Where now, brown cow?

Where now, brown cow?

Copyright 2004, Traffic World, Inc.

Spurred by the threat of mad cow disease, the U.S. Department of Agriculture plans to use radio frequency identification technology to track millions of animals in transport from "farm to fork."

The Dec. 23 discovery of bovine spongiform encephalitis in a slaughtered cow in Washington adds urgency to the government''s plans to identify and track animals in the food chain. The U.S. Animal Identification Plan, which aims to track everything from pigs to alpacas, already includes the use of RFID tags on cattle by 2006, "contingent on adequate funding to support the introduction of RFID tags."

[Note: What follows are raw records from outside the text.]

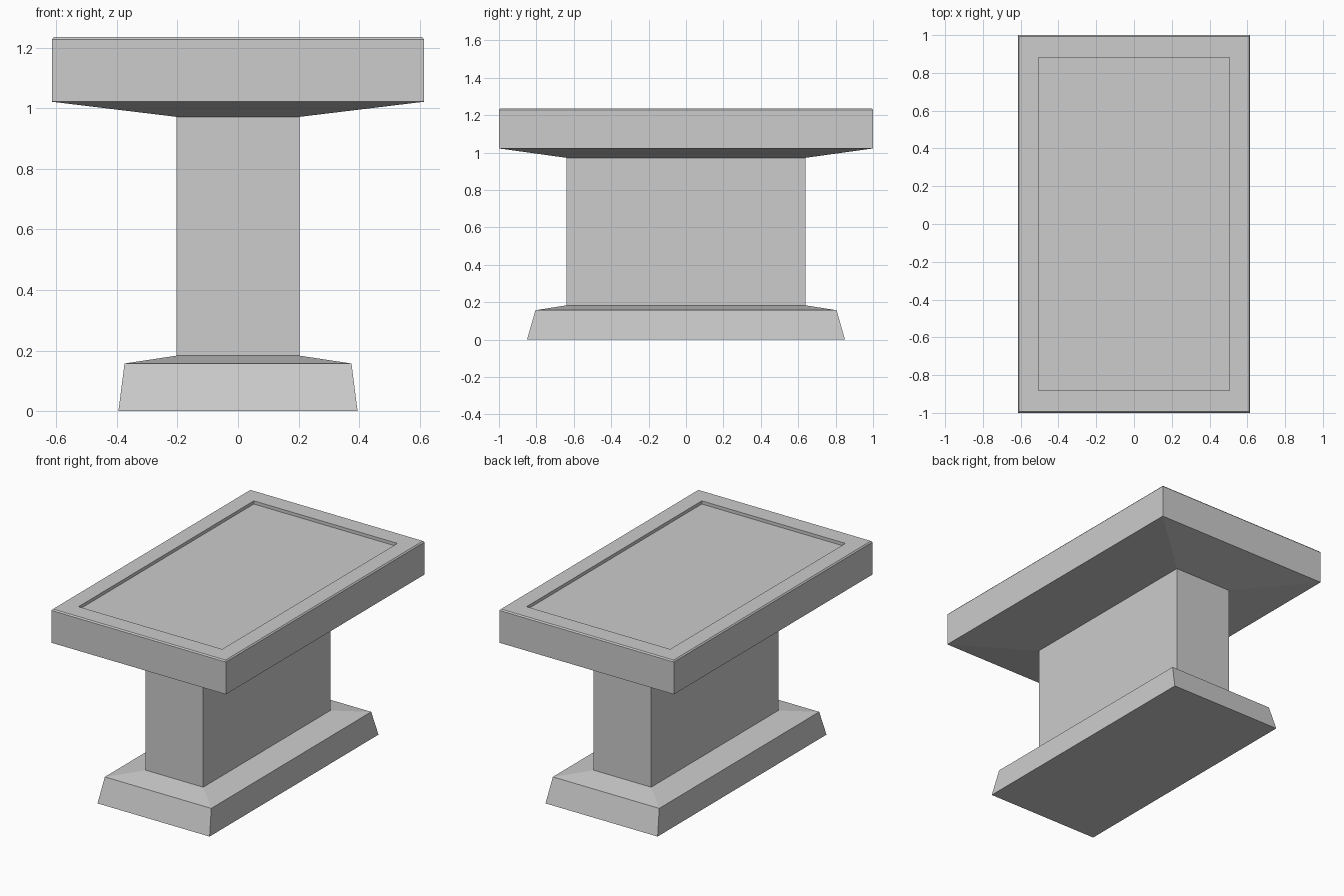
import bpy
import bmesh

default = bpy.data.objects.get("Cube")
if default:
    bpy.data.objects.remove(default, do_unlink=True)

GREY = (0.604, 0.604, 0.604, 1.0)
stone = bpy.data.materials.new("grey_stone")
stone.use_nodes = True
stone.diffuse_color = GREY
shader = next(n for n in stone.node_tree.nodes if n.type == "BSDF_PRINCIPLED")
shader.inputs["Base Color"].default_value = GREY


def loft(name, rings, cap_bottom=False, cap_top=False):
    """Join rectangular rings (half width, half depth, height) from first to last."""
    bm = bmesh.new()
    loops = [[bm.verts.new((sx * x, sy * y, z))
              for sx, sy in ((-1, -1), (1, -1), (1, 1), (-1, 1))]
             for x, y, z in rings]
    for low, high in zip(loops, loops[1:]):
        for i in range(4):
            j = (i + 1) % 4
            bm.faces.new((low[i], low[j], high[j], high[i]))
    if cap_bottom:
        bm.faces.new(loops[0][::-1])
    if cap_top:
        bm.faces.new(loops[-1])
    mesh = bpy.data.meshes.new(name)
    bm.to_mesh(mesh)
    bm.free()
    mesh.materials.append(stone)
    obj = bpy.data.objects.new(name, mesh)
    bpy.context.collection.objects.link(obj)
    return obj


column_foot = (0.203, 0.64, 0.183)
column_head = (0.203, 0.64, 0.972)

# Tapered plinth with a shallow sloping shoulder
loft("base", [(0.395, 0.85, 0), (0.375, 0.805, 0.157), column_foot], cap_bottom=True)

# Straight rectangular pedestal
loft("column", [column_foot, column_head])

# Slab with sloping underside, chamfered rim and sunken top panel
loft("tabletop", [
    column_head,
    (0.615, 1.0, 1.022),
    (0.615, 1.0, 1.228),
    (0.608, 0.993, 1.236),
    (0.506, 0.882, 1.236),
    (0.506, 0.882, 1.216),
], cap_top=True)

Secretary of Agriculture Ann M. Veneman wants that system in place as quickly as possible. "I have asked USDA''s Chief Information Officer to make it a top priority to develop the technology architecture necessary to implement an effective and verifiable system throughout the country," Veneman said at a Jan. 21 House Agriculture Committee hearing.

Other countries, including Australia and Canada, already use RFID to track cattle (the use of RFID tags became mandatory in Canada Jan. 5). The major obstacle in the United States is the size of the market, the cost of the technology to ranchers and the lack of a central database. Some meat producers have resisted the development of a central cattle database with competitors.

Attempts to track down the cows imported from Canada along with the diseased animal illustrate just how hard cattle tracking can be. Out of a group of 81 cattle, only 23 had been located and identified by Jan. 21.